In fact, it pays to incorporate basic cybersecurity training and testing into your onboarding before any kind of access to your systems is granted.
Related Reading: 11 Tips for Leading Cyber Secure Cultural Change in the Workplace
Enforce Stricter Policies for Riskier Users
If you’re administering a large network, it’s likely that you will have to manage accounts for different teams and levels of seniority. Entry level positions will likely not need much access to critical systems, but IT teams and upper management will likely have wide-reaching, complete access to more things and to sensitive information.
With this in mind, you may want to scale the “strictness” of your password policies up or down depending on the risk level presented by different groups within your organisation.
Consider the sensitivity of the data each group has access to, and apply password policies to suit. To give an example, highly sensitive individuals may need to renew their passwords more frequently and may be barred from using dictionary words at all; whereas more entry level team members should still use secure passwords of course, but may renew their passwords less frequently and require less complex passwords.
Further Protect Accounts with Multi-Factor Authentication
Gone are the days where we have to rely on passwords alone to protect what lies behind the login page. Multi-Factor Authentication (MFA) provides an extra layer of defence to any login by adding another authentication step into the login process. It’s a way of discerning that the person who is logging in really is who they say they are.
Therefore, even if a password becomes breached, it is very difficult for an unwelcome party to log in without access to that additional authenticating factor.
Related Reading: What is Multi-Factor Authentication? And Why We ALL Need It!
Consider Phasing Out Passwords
Yes, really! MFA is great, but what if you didn’t use passwords to authenticate your users at all? Biometrics and passwordless authentication are likely the future! There are no passwords to remember, lose, or phish for; bad password habits are a thing of the past; and people don’t lose a fingerprint with the same ease as they do a sticky note!

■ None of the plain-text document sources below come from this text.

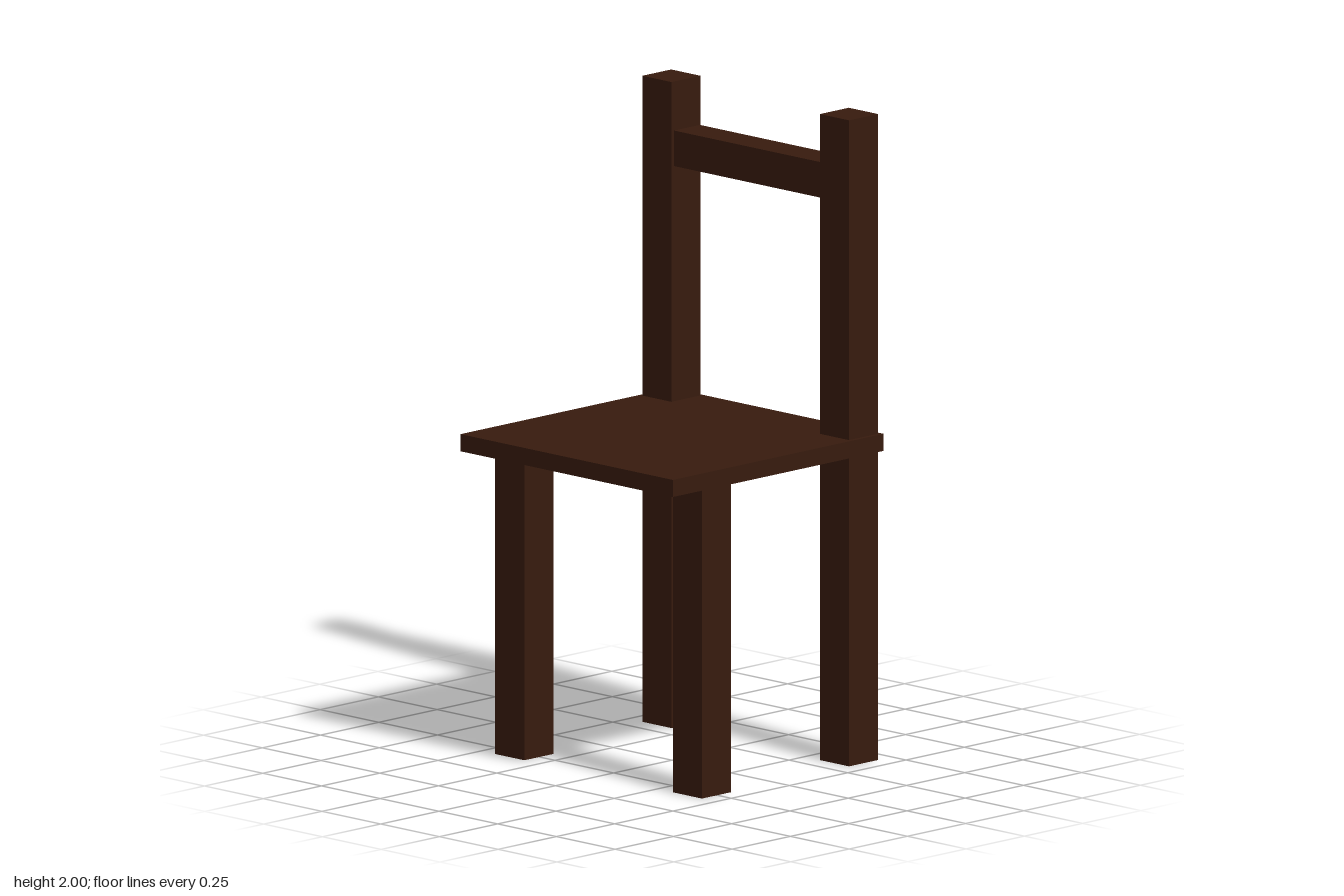
import * as THREE from 'three';

export function createModel() {
  const model = new THREE.Group();
  const wood = new THREE.MeshStandardMaterial({ color: 0x381b0e });

  // Box given by its size, its centre in x and z, and its underside height
  function addBox(name, [w, h, d], x, bottom, z) {
    const mesh = new THREE.Mesh(new THREE.BoxGeometry(w, h, d), wood);
    mesh.name = name;
    mesh.position.set(x, bottom + h / 2, z);
    model.add(mesh);
  }

  const post = 0.124; // square section of legs and posts
  const seatBottom = 0.957;
  const legZ = 0.378;

  // Seat board
  addBox('seat', [0.904, 0.053, 0.904], 0, seatBottom, 0);

  // Short legs under the seat, and tall posts that carry on up as the backrest
  for (const [side, z] of [['Near', legZ], ['Far', -legZ]]) {
    addBox(`shortLeg${side}`, [post, seatBottom, post], -0.253, 0, z);
    addBox(`backPost${side}`, [post, 2, post], 0.378, 0, z);
  }

  // Rail between the two back posts
  addBox('backRail', [0.111, 0.11, 2 * legZ - post], 0.383, 1.738, 0);

  return model;
}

Of course, you need to take care as to where that information is going and how – especially when it comes to biometrics. But given the right tools, passwordless authentication factors are far more secure than passwords.
Related Reading: Passwordless Authentication: The Ultra-Secure Future of Logging In?
Protecting Your Most Important Password Repository: Active Directory
If your network uses Active Directory, you know how crucial it is to running your network. Other than managing all of your networked “objects” it is the central repository for managing network users and their passwords. If a hacker were to gain access to the right person’s Active Directory login, they could hypothetically remove users, increase account privilege, change passwords, plunder your data, and create all kinds of mess.
Active Directory does come with some powerful password policy tools out of the box, but much more can be done to ensure your passwords are as secure as can be. This is where our Password Policy Manager comes in…
Password Policy Manager for Active Directory
Our Password Policy Management solution augments Active Directory’s existing password policy tools to uncover weak or breached passwords currently in use across your network; automatically reject lazy password changes; and provides users with feedback to help them select more secure passwords.
It can automatically reject over 3 billion known compromised passwords, and even helps you enforce a set level of password complexity by rewarding good password habits.